Goal of the exercise
Write out the data exactly, keeping every line.

Data to use
________________
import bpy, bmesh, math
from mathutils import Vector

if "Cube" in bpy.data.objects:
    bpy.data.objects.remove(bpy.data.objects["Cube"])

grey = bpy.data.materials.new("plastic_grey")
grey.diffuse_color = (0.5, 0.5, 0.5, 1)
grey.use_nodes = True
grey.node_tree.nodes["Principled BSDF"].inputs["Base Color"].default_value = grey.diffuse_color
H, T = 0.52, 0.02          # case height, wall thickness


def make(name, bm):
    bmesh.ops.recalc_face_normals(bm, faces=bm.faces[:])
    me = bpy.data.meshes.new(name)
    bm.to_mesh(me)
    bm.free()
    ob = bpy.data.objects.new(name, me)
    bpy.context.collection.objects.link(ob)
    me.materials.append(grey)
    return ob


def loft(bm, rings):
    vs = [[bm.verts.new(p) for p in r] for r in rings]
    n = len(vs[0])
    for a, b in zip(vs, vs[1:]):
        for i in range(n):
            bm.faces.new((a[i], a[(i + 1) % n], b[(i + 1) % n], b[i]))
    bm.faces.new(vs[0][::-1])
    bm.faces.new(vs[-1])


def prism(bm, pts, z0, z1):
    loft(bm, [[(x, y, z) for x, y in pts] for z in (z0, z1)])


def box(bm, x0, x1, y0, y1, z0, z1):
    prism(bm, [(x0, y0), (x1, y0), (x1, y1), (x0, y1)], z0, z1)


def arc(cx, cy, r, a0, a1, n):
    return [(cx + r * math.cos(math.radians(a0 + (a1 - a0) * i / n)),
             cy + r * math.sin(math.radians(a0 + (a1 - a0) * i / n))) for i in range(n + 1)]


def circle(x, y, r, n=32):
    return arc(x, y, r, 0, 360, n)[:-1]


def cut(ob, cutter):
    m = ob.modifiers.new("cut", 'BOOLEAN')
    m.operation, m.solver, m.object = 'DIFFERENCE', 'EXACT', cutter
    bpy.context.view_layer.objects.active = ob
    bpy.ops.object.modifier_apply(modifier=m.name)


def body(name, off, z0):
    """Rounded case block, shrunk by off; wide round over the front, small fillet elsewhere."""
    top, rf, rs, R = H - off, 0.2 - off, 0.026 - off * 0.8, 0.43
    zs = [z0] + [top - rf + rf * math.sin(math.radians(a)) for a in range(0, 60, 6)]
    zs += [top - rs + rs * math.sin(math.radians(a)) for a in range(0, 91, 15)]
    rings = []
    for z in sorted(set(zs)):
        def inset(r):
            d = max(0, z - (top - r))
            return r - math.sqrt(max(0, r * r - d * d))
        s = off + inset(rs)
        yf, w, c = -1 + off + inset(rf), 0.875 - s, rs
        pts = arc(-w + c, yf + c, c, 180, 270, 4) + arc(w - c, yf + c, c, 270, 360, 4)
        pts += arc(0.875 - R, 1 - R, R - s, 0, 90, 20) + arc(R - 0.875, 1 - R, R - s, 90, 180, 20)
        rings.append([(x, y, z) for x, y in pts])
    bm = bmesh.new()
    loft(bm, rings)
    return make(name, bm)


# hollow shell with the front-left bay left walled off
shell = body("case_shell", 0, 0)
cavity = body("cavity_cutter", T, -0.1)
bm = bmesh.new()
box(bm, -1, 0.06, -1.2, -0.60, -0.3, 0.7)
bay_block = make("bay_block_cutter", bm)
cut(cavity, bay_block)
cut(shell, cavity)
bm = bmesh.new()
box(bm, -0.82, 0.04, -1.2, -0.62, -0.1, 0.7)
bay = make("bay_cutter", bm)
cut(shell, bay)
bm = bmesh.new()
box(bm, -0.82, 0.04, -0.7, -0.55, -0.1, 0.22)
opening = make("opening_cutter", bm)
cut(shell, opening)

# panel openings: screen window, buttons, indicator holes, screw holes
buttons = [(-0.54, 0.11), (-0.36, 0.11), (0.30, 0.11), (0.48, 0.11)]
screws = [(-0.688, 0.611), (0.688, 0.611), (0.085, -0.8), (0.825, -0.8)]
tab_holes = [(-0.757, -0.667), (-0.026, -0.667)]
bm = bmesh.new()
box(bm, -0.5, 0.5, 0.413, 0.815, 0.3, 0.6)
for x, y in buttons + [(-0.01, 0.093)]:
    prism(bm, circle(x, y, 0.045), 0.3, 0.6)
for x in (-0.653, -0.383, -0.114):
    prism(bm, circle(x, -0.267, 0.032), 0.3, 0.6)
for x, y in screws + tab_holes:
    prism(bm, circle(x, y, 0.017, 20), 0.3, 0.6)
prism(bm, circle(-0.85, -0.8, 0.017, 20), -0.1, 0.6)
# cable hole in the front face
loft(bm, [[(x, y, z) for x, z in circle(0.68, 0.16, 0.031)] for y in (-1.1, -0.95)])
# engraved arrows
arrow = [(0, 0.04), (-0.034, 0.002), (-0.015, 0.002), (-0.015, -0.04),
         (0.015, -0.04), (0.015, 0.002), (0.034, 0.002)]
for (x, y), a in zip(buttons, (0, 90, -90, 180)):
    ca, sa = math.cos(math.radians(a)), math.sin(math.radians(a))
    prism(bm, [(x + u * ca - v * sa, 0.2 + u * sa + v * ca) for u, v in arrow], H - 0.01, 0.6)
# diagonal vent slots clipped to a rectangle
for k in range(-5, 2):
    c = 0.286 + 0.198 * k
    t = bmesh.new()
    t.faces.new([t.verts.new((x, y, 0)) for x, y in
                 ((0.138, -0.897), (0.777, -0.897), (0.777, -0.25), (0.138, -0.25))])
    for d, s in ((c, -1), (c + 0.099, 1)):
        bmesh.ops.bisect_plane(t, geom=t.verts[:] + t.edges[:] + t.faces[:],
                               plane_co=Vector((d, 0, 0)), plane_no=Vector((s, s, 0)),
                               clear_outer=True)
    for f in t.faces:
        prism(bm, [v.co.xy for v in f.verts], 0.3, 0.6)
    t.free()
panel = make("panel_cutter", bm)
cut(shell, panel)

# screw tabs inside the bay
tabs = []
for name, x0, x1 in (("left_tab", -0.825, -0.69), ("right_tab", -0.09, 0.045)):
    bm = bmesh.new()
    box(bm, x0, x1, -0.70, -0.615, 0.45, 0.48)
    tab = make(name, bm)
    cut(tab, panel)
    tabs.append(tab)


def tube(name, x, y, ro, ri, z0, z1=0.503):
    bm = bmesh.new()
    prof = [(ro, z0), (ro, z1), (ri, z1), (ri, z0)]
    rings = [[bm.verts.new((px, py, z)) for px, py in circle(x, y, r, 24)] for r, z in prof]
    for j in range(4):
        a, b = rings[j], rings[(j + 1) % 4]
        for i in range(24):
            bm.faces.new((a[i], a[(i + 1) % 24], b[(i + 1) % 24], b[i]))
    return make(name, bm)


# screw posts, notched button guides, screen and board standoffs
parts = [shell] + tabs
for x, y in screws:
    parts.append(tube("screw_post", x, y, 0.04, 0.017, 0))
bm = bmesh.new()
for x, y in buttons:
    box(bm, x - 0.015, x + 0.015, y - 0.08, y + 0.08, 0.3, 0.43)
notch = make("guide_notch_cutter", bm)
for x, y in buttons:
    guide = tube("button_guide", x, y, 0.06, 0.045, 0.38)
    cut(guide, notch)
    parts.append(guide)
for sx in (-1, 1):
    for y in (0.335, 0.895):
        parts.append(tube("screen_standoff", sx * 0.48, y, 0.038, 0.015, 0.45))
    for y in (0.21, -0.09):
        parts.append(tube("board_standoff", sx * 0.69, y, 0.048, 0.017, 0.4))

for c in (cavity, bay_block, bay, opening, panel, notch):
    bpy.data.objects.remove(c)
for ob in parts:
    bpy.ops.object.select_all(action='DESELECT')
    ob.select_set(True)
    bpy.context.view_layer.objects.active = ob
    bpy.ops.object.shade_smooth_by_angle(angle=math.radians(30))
________________
Completed task
import bpy, bmesh, math
from mathutils import Vector

if "Cube" in bpy.data.objects:
    bpy.data.objects.remove(bpy.data.objects["Cube"])

grey = bpy.data.materials.new("plastic_grey")
grey.diffuse_color = (0.5, 0.5, 0.5, 1)
grey.use_nodes = True
grey.node_tree.nodes["Principled BSDF"].inputs["Base Color"].default_value = grey.diffuse_color
H, T = 0.52, 0.02          # case height, wall thickness


def make(name, bm):
    bmesh.ops.recalc_face_normals(bm, faces=bm.faces[:])
    me = bpy.data.meshes.new(name)
    bm.to_mesh(me)
    bm.free()
    ob = bpy.data.objects.new(name, me)
    bpy.context.collection.objects.link(ob)
    me.materials.append(grey)
    return ob


def loft(bm, rings):
    vs = [[bm.verts.new(p) for p in r] for r in rings]
    n = len(vs[0])
    for a, b in zip(vs, vs[1:]):
        for i in range(n):
            bm.faces.new((a[i], a[(i + 1) % n], b[(i + 1) % n], b[i]))
    bm.faces.new(vs[0][::-1])
    bm.faces.new(vs[-1])


def prism(bm, pts, z0, z1):
    loft(bm, [[(x, y, z) for x, y in pts] for z in (z0, z1)])


def box(bm, x0, x1, y0, y1, z0, z1):
    prism(bm, [(x0, y0), (x1, y0), (x1, y1), (x0, y1)], z0, z1)


def arc(cx, cy, r, a0, a1, n):
    return [(cx + r * math.cos(math.radians(a0 + (a1 - a0) * i / n)),
             cy + r * math.sin(math.radians(a0 + (a1 - a0) * i / n))) for i in range(n + 1)]


def circle(x, y, r, n=32):
    return arc(x, y, r, 0, 360, n)[:-1]


def cut(ob, cutter):
    m = ob.modifiers.new("cut", 'BOOLEAN')
    m.operation, m.solver, m.object = 'DIFFERENCE', 'EXACT', cutter
    bpy.context.view_layer.objects.active = ob
    bpy.ops.object.modifier_apply(modifier=m.name)


def body(name, off, z0):
    """Rounded case block, shrunk by off; wide round over the front, small fillet elsewhere."""
    top, rf, rs, R = H - off, 0.2 - off, 0.026 - off * 0.8, 0.43
    zs = [z0] + [top - rf + rf * math.sin(math.radians(a)) for a in range(0, 60, 6)]
    zs += [top - rs + rs * math.sin(math.radians(a)) for a in range(0, 91, 15)]
    rings = []
    for z in sorted(set(zs)):
        def inset(r):
            d = max(0, z - (top - r))
            return r - math.sqrt(max(0, r * r - d * d))
        s = off + inset(rs)
        yf, w, c = -1 + off + inset(rf), 0.875 - s, rs
        pts = arc(-w + c, yf + c, c, 180, 270, 4) + arc(w - c, yf + c, c, 270, 360, 4)
        pts += arc(0.875 - R, 1 - R, R - s, 0, 90, 20) + arc(R - 0.875, 1 - R, R - s, 90, 180, 20)
        rings.append([(x, y, z) for x, y in pts])
    bm = bmesh.new()
    loft(bm, rings)
    return make(name, bm)


# hollow shell with the front-left bay left walled off
shell = body("case_shell", 0, 0)
cavity = body("cavity_cutter", T, -0.1)
bm = bmesh.new()
box(bm, -1, 0.06, -1.2, -0.60, -0.3, 0.7)
bay_block = make("bay_block_cutter", bm)
cut(cavity, bay_block)
cut(shell, cavity)
bm = bmesh.new()
box(bm, -0.82, 0.04, -1.2, -0.62, -0.1, 0.7)
bay = make("bay_cutter", bm)
cut(shell, bay)
bm = bmesh.new()
box(bm, -0.82, 0.04, -0.7, -0.55, -0.1, 0.22)
opening = make("opening_cutter", bm)
cut(shell, opening)

# panel openings: screen window, buttons, indicator holes, screw holes
buttons = [(-0.54, 0.11), (-0.36, 0.11), (0.30, 0.11), (0.48, 0.11)]
screws = [(-0.688, 0.611), (0.688, 0.611), (0.085, -0.8), (0.825, -0.8)]
tab_holes = [(-0.757, -0.667), (-0.026, -0.667)]
bm = bmesh.new()
box(bm, -0.5, 0.5, 0.413, 0.815, 0.3, 0.6)
for x, y in buttons + [(-0.01, 0.093)]:
    prism(bm, circle(x, y, 0.045), 0.3, 0.6)
for x in (-0.653, -0.383, -0.114):
    prism(bm, circle(x, -0.267, 0.032), 0.3, 0.6)
for x, y in screws + tab_holes:
    prism(bm, circle(x, y, 0.017, 20), 0.3, 0.6)
prism(bm, circle(-0.85, -0.8, 0.017, 20), -0.1, 0.6)
# cable hole in the front face
loft(bm, [[(x, y, z) for x, z in circle(0.68, 0.16, 0.031)] for y in (-1.1, -0.95)])
# engraved arrows
arrow = [(0, 0.04), (-0.034, 0.002), (-0.015, 0.002), (-0.015, -0.04),
         (0.015, -0.04), (0.015, 0.002), (0.034, 0.002)]
for (x, y), a in zip(buttons, (0, 90, -90, 180)):
    ca, sa = math.cos(math.radians(a)), math.sin(math.radians(a))
    prism(bm, [(x + u * ca - v * sa, 0.2 + u * sa + v * ca) for u, v in arrow], H - 0.01, 0.6)
# diagonal vent slots clipped to a rectangle
for k in range(-5, 2):
    c = 0.286 + 0.198 * k
    t = bmesh.new()
    t.faces.new([t.verts.new((x, y, 0)) for x, y in
                 ((0.138, -0.897), (0.777, -0.897), (0.777, -0.25), (0.138, -0.25))])
    for d, s in ((c, -1), (c + 0.099, 1)):
        bmesh.ops.bisect_plane(t, geom=t.verts[:] + t.edges[:] + t.faces[:],
                               plane_co=Vector((d, 0, 0)), plane_no=Vector((s, s, 0)),
                               clear_outer=True)
    for f in t.faces:
        prism(bm, [v.co.xy for v in f.verts], 0.3, 0.6)
    t.free()
panel = make("panel_cutter", bm)
cut(shell, panel)

# screw tabs inside the bay
tabs = []
for name, x0, x1 in (("left_tab", -0.825, -0.69), ("right_tab", -0.09, 0.045)):
    bm = bmesh.new()
    box(bm, x0, x1, -0.70, -0.615, 0.45, 0.48)
    tab = make(name, bm)
    cut(tab, panel)
    tabs.append(tab)


def tube(name, x, y, ro, ri, z0, z1=0.503):
    bm = bmesh.new()
    prof = [(ro, z0), (ro, z1), (ri, z1), (ri, z0)]
    rings = [[bm.verts.new((px, py, z)) for px, py in circle(x, y, r, 24)] for r, z in prof]
    for j in range(4):
        a, b = rings[j], rings[(j + 1) % 4]
        for i in range(24):
            bm.faces.new((a[i], a[(i + 1) % 24], b[(i + 1) % 24], b[i]))
    return make(name, bm)


# screw posts, notched button guides, screen and board standoffs
parts = [shell] + tabs
for x, y in screws:
    parts.append(tube("screw_post", x, y, 0.04, 0.017, 0))
bm = bmesh.new()
for x, y in buttons:
    box(bm, x - 0.015, x + 0.015, y - 0.08, y + 0.08, 0.3, 0.43)
notch = make("guide_notch_cutter", bm)
for x, y in buttons:
    guide = tube("button_guide", x, y, 0.06, 0.045, 0.38)
    cut(guide, notch)
    parts.append(guide)
for sx in (-1, 1):
    for y in (0.335, 0.895):
        parts.append(tube("screen_standoff", sx * 0.48, y, 0.038, 0.015, 0.45))
    for y in (0.21, -0.09):
        parts.append(tube("board_standoff", sx * 0.69, y, 0.048, 0.017, 0.4))

for c in (cavity, bay_block, bay, opening, panel, notch):
    bpy.data.objects.remove(c)
for ob in parts:
    bpy.ops.object.select_all(action='DESELECT')
    ob.select_set(True)
    bpy.context.view_layer.objects.active = ob
    bpy.ops.object.shade_smooth_by_angle(angle=math.radians(30))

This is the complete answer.